HIV And The Immune System

Adapted from original prepared for the ACE directory by Al McKittrick

HIV stands for Human Immunodeficiency Virus. A virus is an organism that has to be inside some other cell in order to multiply. In the case of HIV, the virus attacks white blood cells in your immune system, specifically your CD4 T-cell. This is not good news for your immune system because it is the CD4 T-cell that would normally lead the attack against HIV. And it does. From the time you are infected, the body is very busy making millions of CD4 cells to combat the millions of new cells that the virus is making. This battle goes on for years until slowly the virus overwhelms the immune system and the body loses its ability to fight off a variety of illnesses, called opportunistic infections.

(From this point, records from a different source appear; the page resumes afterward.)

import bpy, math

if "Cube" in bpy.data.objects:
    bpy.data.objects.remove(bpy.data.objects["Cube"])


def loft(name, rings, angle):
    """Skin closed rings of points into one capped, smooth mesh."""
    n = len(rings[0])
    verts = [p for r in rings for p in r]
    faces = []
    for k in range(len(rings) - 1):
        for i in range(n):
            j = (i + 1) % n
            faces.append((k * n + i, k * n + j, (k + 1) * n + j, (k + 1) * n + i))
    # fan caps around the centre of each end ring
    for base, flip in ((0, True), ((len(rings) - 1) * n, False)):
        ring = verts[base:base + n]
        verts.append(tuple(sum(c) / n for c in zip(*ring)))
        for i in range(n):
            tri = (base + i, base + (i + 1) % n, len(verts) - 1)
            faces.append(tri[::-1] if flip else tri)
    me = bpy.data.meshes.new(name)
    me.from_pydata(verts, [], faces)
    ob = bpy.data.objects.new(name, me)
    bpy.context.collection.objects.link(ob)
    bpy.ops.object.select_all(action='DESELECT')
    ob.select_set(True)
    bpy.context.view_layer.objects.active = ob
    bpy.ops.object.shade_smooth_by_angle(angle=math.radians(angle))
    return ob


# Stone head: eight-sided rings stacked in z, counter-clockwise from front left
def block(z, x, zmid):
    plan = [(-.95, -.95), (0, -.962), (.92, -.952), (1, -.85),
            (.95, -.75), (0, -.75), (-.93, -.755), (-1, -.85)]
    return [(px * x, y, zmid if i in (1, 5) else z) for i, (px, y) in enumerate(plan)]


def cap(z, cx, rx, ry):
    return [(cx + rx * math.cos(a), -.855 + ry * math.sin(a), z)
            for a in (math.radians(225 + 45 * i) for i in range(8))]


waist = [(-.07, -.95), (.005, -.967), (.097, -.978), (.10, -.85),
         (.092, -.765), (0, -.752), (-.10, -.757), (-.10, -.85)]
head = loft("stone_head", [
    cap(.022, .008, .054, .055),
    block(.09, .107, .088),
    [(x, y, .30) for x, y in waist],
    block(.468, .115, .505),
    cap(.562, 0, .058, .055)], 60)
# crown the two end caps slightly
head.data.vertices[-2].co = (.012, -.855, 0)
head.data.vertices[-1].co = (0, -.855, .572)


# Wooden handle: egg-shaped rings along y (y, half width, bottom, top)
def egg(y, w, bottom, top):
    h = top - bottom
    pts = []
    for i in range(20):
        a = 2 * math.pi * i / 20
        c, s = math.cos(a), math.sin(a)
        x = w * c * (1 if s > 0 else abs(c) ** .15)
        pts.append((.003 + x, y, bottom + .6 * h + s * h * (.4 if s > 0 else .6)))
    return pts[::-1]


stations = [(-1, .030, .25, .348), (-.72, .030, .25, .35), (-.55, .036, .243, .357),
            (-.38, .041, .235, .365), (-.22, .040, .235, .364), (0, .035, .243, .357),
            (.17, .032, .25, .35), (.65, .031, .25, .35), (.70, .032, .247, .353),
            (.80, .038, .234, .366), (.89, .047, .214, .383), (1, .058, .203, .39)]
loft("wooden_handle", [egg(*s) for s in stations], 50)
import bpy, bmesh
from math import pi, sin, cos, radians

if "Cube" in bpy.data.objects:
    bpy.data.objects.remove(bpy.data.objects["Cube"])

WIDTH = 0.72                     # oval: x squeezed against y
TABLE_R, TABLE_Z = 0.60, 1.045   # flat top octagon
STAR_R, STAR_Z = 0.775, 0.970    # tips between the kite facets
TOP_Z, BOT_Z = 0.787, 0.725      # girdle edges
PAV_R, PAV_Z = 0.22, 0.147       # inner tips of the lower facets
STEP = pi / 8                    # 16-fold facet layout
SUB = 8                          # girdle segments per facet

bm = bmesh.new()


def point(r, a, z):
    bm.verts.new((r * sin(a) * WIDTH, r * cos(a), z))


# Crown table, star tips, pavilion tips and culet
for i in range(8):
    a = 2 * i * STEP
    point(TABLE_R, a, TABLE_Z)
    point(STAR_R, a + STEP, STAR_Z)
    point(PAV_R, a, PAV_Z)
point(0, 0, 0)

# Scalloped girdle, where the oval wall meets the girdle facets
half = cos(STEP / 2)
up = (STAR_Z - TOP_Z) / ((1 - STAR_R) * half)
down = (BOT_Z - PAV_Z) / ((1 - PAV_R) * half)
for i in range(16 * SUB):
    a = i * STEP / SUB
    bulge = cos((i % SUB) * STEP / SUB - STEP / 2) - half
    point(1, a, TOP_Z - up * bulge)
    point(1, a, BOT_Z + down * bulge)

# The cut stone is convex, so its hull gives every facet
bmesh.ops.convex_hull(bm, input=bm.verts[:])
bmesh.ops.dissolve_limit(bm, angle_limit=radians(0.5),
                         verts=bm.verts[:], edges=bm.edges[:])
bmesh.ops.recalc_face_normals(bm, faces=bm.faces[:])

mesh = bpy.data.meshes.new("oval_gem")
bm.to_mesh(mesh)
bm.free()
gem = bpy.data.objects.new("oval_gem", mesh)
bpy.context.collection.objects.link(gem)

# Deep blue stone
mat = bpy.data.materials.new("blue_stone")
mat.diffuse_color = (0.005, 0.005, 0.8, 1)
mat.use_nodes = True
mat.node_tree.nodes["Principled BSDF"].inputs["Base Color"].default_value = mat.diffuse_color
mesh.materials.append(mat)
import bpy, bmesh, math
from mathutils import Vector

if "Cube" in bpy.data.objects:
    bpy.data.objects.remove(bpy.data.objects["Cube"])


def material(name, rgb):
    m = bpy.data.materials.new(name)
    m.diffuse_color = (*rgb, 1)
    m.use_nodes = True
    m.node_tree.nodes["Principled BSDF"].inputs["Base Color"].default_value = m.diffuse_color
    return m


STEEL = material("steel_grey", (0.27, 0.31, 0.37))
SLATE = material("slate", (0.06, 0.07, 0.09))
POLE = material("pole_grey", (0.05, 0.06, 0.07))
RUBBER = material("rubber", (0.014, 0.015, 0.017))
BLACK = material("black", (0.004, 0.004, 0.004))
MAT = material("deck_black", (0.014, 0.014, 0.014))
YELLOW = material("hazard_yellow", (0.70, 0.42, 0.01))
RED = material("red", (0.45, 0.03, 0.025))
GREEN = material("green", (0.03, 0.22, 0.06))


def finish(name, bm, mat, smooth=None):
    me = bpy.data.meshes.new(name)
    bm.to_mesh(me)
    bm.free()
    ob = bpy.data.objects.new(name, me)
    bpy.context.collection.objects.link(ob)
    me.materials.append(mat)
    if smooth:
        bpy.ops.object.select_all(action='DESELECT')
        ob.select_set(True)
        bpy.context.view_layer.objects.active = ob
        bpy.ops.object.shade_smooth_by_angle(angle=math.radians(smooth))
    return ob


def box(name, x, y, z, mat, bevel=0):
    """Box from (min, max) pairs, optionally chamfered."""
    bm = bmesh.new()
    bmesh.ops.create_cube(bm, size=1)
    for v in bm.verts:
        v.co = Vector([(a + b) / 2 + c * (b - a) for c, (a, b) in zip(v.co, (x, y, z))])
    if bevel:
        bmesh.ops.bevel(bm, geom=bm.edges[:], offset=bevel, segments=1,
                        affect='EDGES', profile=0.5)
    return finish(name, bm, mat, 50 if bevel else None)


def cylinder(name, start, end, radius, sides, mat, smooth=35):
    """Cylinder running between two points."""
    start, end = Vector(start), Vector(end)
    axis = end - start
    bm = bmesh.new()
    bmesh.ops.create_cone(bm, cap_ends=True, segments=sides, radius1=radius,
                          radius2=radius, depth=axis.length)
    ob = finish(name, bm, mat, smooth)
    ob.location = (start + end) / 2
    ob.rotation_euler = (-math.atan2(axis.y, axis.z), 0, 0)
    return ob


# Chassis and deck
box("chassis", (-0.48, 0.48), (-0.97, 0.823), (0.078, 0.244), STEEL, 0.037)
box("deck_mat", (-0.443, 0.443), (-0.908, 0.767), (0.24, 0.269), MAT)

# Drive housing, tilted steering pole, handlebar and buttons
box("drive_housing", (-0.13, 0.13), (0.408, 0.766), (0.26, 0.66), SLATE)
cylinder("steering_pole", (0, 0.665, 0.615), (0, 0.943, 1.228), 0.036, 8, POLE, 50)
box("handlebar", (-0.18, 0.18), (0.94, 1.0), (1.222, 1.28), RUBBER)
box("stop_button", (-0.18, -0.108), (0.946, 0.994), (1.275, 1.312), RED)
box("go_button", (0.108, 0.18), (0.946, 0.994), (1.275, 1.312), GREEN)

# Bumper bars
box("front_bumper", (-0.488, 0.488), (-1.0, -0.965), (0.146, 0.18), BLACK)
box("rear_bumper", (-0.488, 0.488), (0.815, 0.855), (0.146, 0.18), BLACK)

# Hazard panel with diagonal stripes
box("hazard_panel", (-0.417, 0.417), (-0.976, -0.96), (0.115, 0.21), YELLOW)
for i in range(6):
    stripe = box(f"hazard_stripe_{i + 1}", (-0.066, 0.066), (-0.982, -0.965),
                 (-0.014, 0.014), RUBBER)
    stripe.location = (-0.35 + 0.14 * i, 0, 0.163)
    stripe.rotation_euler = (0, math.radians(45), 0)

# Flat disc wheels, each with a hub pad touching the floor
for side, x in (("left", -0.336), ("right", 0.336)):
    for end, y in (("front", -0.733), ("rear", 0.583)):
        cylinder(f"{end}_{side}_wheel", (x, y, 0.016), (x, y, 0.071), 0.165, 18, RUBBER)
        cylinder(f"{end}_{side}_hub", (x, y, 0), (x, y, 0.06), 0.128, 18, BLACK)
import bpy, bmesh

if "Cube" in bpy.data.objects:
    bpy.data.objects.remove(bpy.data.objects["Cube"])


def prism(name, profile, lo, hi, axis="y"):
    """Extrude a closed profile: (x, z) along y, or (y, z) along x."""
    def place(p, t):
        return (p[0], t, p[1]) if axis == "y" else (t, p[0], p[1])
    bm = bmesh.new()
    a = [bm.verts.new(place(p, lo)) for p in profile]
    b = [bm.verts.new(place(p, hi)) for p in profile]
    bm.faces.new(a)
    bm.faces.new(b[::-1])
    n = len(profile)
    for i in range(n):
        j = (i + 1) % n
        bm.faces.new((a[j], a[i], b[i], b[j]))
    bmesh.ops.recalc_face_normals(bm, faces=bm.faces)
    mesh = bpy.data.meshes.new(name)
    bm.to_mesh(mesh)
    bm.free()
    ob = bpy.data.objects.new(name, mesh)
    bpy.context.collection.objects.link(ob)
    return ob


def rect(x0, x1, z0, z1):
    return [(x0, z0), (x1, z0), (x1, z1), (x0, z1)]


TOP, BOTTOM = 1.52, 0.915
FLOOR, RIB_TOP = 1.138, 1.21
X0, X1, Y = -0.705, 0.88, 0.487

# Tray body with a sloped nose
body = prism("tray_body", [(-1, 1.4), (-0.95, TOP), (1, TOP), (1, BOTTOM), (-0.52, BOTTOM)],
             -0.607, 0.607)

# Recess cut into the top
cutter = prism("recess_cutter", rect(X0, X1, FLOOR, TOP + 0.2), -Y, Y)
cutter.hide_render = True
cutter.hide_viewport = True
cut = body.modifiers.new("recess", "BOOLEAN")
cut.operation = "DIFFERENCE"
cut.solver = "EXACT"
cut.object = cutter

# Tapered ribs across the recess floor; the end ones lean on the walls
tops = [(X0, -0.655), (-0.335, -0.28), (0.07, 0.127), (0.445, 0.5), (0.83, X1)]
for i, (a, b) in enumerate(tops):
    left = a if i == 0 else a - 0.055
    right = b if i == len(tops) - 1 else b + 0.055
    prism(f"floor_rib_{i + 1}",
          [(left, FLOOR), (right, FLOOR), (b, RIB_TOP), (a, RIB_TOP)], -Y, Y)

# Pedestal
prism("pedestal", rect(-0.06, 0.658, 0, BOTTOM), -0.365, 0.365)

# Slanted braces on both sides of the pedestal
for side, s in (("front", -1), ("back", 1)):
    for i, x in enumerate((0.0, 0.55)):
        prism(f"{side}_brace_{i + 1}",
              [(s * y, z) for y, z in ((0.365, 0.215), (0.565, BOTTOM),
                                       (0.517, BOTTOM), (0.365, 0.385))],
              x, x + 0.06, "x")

This gradual destruction of the immune system doesn’t happen the same way in everyone, or at the same pace. In a small percentage of people, infection with HIV leads to destruction of the immune system very rapidly, in just a few years.

But on average, even without drug treatment, most people remain well for 7 – 10 years before experiencing the first serious symptoms. That’s why it’s a good thing that you know now that you are positive, because you can slow or prevent the destruction of your immune system with medications and therapies.


More Information: Monitoring Your Health